• Task inputs:
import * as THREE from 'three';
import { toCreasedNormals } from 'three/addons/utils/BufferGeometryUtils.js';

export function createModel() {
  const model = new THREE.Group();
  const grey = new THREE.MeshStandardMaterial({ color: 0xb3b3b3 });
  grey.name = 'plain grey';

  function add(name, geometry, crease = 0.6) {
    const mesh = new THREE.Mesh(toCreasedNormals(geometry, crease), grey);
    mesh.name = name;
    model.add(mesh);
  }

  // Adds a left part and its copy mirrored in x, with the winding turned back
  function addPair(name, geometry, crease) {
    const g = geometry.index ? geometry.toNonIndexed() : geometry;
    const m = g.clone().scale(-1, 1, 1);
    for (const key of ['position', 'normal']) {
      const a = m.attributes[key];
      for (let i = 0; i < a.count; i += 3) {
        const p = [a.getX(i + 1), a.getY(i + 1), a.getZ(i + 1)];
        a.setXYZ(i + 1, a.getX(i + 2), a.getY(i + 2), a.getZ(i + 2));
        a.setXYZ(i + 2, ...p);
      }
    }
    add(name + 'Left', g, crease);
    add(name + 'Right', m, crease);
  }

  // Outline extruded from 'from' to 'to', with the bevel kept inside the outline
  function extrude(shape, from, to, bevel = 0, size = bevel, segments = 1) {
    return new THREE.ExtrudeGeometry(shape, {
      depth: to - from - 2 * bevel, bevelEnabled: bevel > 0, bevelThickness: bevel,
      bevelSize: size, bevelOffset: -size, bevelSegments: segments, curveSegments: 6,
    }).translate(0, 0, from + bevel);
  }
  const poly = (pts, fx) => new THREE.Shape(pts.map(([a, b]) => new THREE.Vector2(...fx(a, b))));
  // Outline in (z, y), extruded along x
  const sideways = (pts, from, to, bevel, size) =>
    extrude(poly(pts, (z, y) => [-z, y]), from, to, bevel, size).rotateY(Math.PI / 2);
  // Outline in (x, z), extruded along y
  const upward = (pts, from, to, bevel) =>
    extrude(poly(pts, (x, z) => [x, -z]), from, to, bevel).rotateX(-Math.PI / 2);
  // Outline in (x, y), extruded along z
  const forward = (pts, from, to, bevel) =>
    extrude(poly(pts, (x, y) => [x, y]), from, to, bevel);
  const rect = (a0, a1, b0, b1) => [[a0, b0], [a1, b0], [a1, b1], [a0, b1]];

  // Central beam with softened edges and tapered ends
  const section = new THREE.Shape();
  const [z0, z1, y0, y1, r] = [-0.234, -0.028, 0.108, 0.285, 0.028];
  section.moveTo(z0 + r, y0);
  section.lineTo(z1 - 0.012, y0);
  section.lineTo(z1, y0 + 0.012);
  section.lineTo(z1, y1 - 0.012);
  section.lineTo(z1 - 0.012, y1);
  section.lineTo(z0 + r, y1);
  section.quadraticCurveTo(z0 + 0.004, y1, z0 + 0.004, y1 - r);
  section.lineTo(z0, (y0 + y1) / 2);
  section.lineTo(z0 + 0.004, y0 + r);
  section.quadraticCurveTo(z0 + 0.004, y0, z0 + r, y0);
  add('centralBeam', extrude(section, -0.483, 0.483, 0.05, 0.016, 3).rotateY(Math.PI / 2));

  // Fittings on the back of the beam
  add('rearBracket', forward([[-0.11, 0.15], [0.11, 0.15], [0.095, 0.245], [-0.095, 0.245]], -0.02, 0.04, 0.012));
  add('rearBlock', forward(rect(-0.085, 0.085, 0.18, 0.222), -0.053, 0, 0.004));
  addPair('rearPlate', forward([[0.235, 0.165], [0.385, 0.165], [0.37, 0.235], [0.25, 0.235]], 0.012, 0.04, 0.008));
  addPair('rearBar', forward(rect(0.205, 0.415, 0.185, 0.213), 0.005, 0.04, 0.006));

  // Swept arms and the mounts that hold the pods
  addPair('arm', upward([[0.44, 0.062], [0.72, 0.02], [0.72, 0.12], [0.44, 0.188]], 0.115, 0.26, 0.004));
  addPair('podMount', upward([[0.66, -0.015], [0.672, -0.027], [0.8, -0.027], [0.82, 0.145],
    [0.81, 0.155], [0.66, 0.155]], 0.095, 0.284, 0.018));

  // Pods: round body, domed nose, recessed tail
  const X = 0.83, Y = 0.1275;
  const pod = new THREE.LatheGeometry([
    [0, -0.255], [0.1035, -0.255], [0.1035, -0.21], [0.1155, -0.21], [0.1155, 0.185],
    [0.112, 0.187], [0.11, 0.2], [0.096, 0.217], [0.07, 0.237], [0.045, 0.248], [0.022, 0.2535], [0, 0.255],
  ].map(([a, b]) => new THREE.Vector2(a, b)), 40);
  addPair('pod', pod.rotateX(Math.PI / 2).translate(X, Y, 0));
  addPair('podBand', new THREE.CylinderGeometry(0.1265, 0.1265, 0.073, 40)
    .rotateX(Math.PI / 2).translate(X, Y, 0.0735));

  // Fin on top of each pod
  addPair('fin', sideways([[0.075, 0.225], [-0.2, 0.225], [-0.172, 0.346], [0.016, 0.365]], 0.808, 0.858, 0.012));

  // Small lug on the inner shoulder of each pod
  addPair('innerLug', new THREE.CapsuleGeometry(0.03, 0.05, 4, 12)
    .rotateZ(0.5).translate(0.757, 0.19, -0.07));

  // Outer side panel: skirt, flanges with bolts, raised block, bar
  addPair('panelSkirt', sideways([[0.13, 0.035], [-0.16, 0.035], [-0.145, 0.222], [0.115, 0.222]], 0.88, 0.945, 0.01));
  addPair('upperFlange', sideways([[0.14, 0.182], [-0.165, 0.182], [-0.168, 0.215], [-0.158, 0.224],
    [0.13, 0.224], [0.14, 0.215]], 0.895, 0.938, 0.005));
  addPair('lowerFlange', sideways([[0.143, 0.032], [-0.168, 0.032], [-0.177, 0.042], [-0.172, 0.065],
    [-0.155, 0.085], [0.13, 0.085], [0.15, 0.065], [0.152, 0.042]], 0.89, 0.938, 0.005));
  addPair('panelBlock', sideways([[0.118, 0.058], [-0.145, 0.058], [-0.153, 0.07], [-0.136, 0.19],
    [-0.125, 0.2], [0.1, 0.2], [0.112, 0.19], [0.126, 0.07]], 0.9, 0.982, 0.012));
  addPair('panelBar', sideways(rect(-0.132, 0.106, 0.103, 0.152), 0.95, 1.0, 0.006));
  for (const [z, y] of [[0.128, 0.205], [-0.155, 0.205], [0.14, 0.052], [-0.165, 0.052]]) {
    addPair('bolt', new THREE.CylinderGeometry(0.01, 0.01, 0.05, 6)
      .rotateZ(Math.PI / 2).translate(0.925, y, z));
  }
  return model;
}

• Exercise prompt: Where a line in the listing above contains "grey", copy that line.

• Written response:
  const grey = new THREE.MeshStandardMaterial({ color: 0xb3b3b3 });
  grey.name = 'plain grey';
    const mesh = new THREE.Mesh(toCreasedNormals(geometry, crease), grey);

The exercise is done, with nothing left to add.